• **What you have to do**
From the line that contains "# Tiny studs" to the final line of the entries, return every line exactly and leave out all others.

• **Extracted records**
══════════
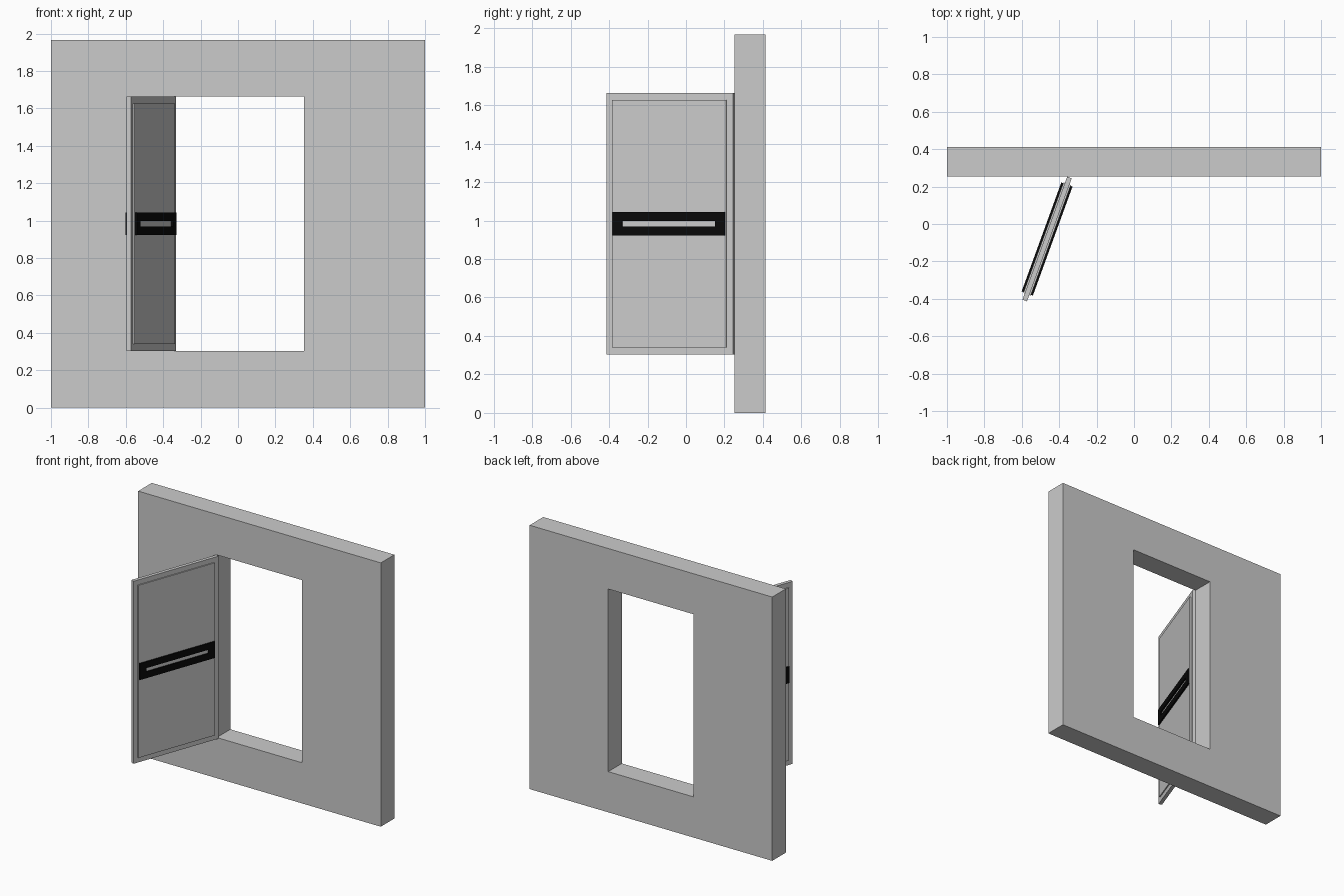
import bpy, bmesh
from math import sin, cos, radians
from mathutils import Matrix

if "Cube" in bpy.data.objects:
    bpy.data.objects.remove(bpy.data.objects["Cube"])

black = bpy.data.materials.new("black")
black.diffuse_color = (0.003, 0.003, 0.003, 1)
black.use_nodes = True
black.node_tree.nodes["Principled BSDF"].inputs["Base Color"].default_value = black.diffuse_color


def add_part(name, bm, matrix, mat=None):
    bmesh.ops.recalc_face_normals(bm, faces=bm.faces)
    mesh = bpy.data.meshes.new(name)
    bm.to_mesh(mesh)
    bm.free()
    obj = bpy.data.objects.new(name, mesh)
    obj.matrix_world = matrix
    if mat:
        mesh.materials.append(mat)
    bpy.context.collection.objects.link(obj)
    return obj


def box(name, x, y, z, matrix=Matrix(), mat=None):
    bm = bmesh.new()
    bmesh.ops.create_cube(bm, size=1)
    for v in bm.verts:
        v.co = [r[0] if c < 0 else r[1] for c, r in zip(v.co, (x, y, z))]
    return add_part(name, bm, matrix, mat)


def frame(name, outer, inner, y, matrix=Matrix(), mat=None):
    """Rectangular ring in the XZ plane; outer and inner are (x0, x1, z0, z1)."""
    bm = bmesh.new()
    rings = [[bm.verts.new((px, d, pz)) for px, pz in
              ((r[0], r[2]), (r[1], r[2]), (r[1], r[3]), (r[0], r[3]))]
             for r, d in ((outer, y[0]), (outer, y[1]), (inner, y[1]), (inner, y[0]))]
    for k in range(4):
        a, b = rings[k], rings[(k + 1) % 4]
        for i in range(4):
            j = (i + 1) % 4
            bm.faces.new((a[i], a[j], b[j], b[i]))
    return add_part(name, bm, matrix, mat)


# Wall with the door opening
frame("wall", (-1, 1, 0, 1.966), (-0.352, 0.352, 0.303, 1.664), (0.253, 0.413))

# Door space: x runs from the hinge to the free edge, y through the thickness
s, c = sin(radians(20)), cos(radians(20))
door = Matrix(((-s, c, 0, -0.345), (-c, -s, 0, 0.2486), (0, 0, 1, 0), (0, 0, 0, 1)))

# Door slab
box("door_slab", (0, 0.70), (-0.013, 0.013), (0.303, 1.663), door)

# Raised panel and slotted black bar on both faces
for side, sign in (("front", 1), ("back", -1)):
    box("door_panel_" + side, (0.035, 0.665), sorted((sign * 0.012, sign * 0.021)),
        (0.340, 1.626), door)
    frame("push_bar_" + side, (0.040, 0.660, 0.923, 1.044), (0.093, 0.607, 0.969, 0.998),
          (sign * 0.0205, sign * 0.032), door, black)
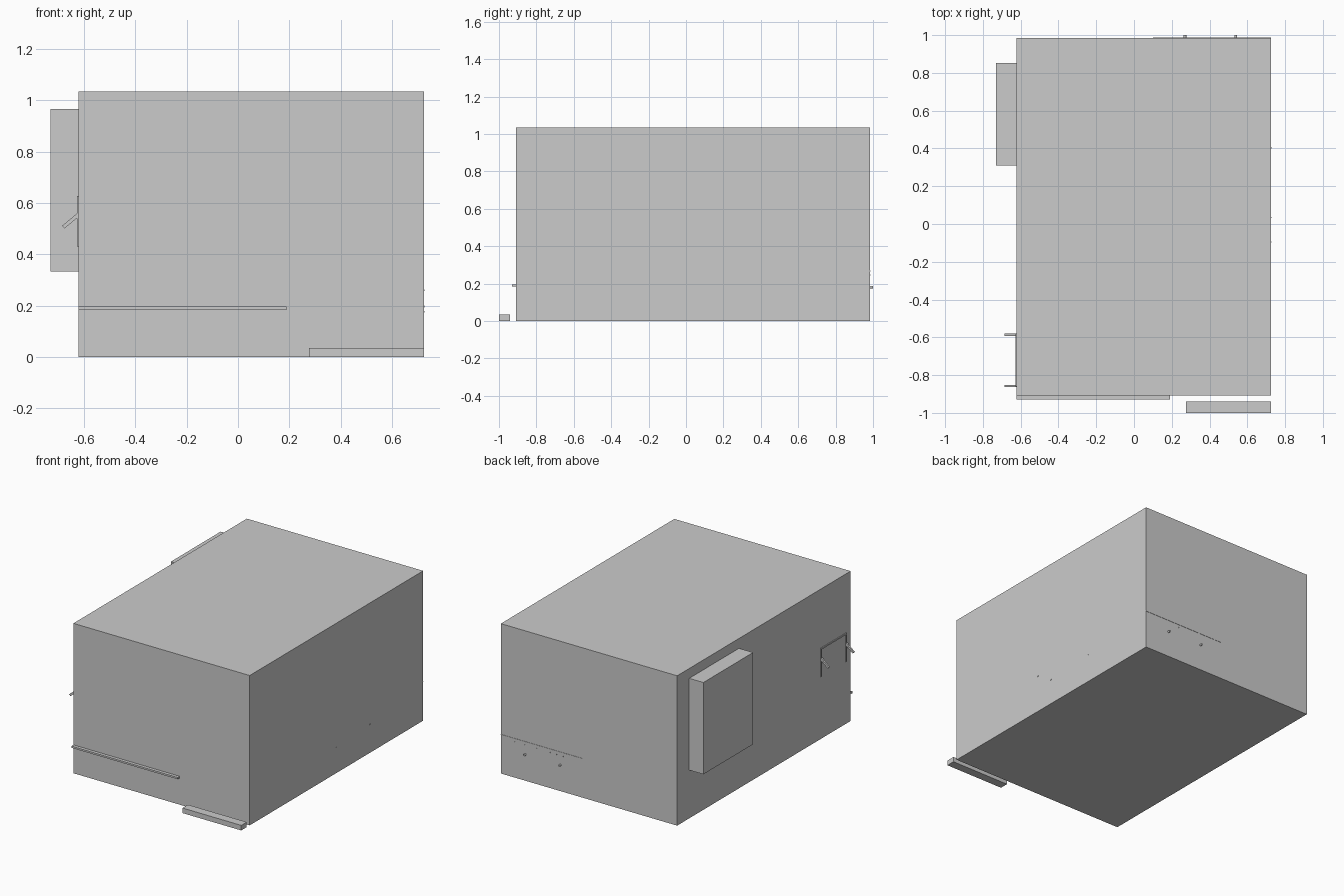
import bpy, bmesh, math
from mathutils import Matrix, Vector

if "Cube" in bpy.data.objects:
    bpy.data.objects.remove(bpy.data.objects["Cube"])


def finish(name, bm):
    me = bpy.data.meshes.new(name)
    bm.to_mesh(me)
    bm.free()
    ob = bpy.data.objects.new(name, me)
    bpy.context.collection.objects.link(ob)
    return ob


def add_box(bm, x, y, z, rot=None):
    size = Matrix.Diagonal((x[1] - x[0], y[1] - y[0], z[1] - z[0], 1))
    mid = Vector((sum(x) / 2, sum(y) / 2, sum(z) / 2))
    bmesh.ops.create_cube(bm, size=1, matrix=Matrix.Translation(mid) @ (rot or Matrix()) @ size)


def box(name, x, y, z):
    bm = bmesh.new()
    add_box(bm, x, y, z)
    return finish(name, bm)


L, R, F, B, TOP = -0.622, 0.725, -0.908, 0.985, 1.035

# Main block, side cabinet and front step
box("main_body", (L, R), (F, B), (0, TOP))
box("side_cabinet", (-0.73, L), (0.31, 0.853), (0.333, 0.967))
box("front_step", (0.276, R), (-1.0, -0.94), (0, 0.035))

# Thin rail on the front, thin ridge on the back
box("front_rail", (L, 0.19), (-0.93, F), (0.184, 0.196))
box("back_ridge", (0.1, R), (B - 0.004, B + 0.002), (0.265, 0.271))

# Slim hook frame on the left wall: two legs and a top bar
bm = bmesh.new()
for y in (-0.585, -0.855):
    add_box(bm, (L - 0.005, L), (y - 0.005, y + 0.005), (0.43, 0.628))
add_box(bm, (L - 0.005, L), (-0.86, -0.58), (0.618, 0.628))
finish("hook_frame", bm)

# Slanted pegs on the frame
for i, y in enumerate((-0.586, -0.858)):
    bm = bmesh.new()
    add_box(bm, (-0.690, -0.610), (y - 0.006, y + 0.006), (0.525, 0.539),
            Matrix.Rotation(-math.radians(40), 4, 'Y'))
    finish(f"peg_{i + 1}", bm)

# Small knobs on the back
for i, x in enumerate((0.27, 0.538)):
    bm = bmesh.new()
    bmesh.ops.create_cone(bm, cap_ends=True, segments=12, radius1=0.007, radius2=0.007, depth=0.02,
                          matrix=Matrix.Translation((x, 0.99, 0.181)) @ Matrix.Rotation(math.pi / 2, 4, 'X'))
    finish(f"back_knob_{i + 1}", bm)

# Tiny studs barely breaking the back and right walls
bm = bmesh.new()
for x in (0.62, 0.54, 0.45, 0.35, 0.30, 0.25):
    add_box(bm, (x - 0.003, x + 0.003), (B - 0.004, B + 0.002), (0.242, 0.248))
for y, z in ((-0.095, 0.26), (0.035, 0.177), (0.404, 0.197)):
    add_box(bm, (R - 0.004, R + 0.002), (y - 0.003, y + 0.003), (z - 0.003, z + 0.003))
finish("wall_studs", bm)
══════════
• **Answer for this exercise**
# Tiny studs barely breaking the back and right walls
bm = bmesh.new()
for x in (0.62, 0.54, 0.45, 0.35, 0.30, 0.25):
    add_box(bm, (x - 0.003, x + 0.003), (B - 0.004, B + 0.002), (0.242, 0.248))
for y, z in ((-0.095, 0.26), (0.035, 0.177), (0.404, 0.197)):
    add_box(bm, (R - 0.004, R + 0.002), (y - 0.003, y + 0.003), (z - 0.003, z + 0.003))
finish("wall_studs", bm)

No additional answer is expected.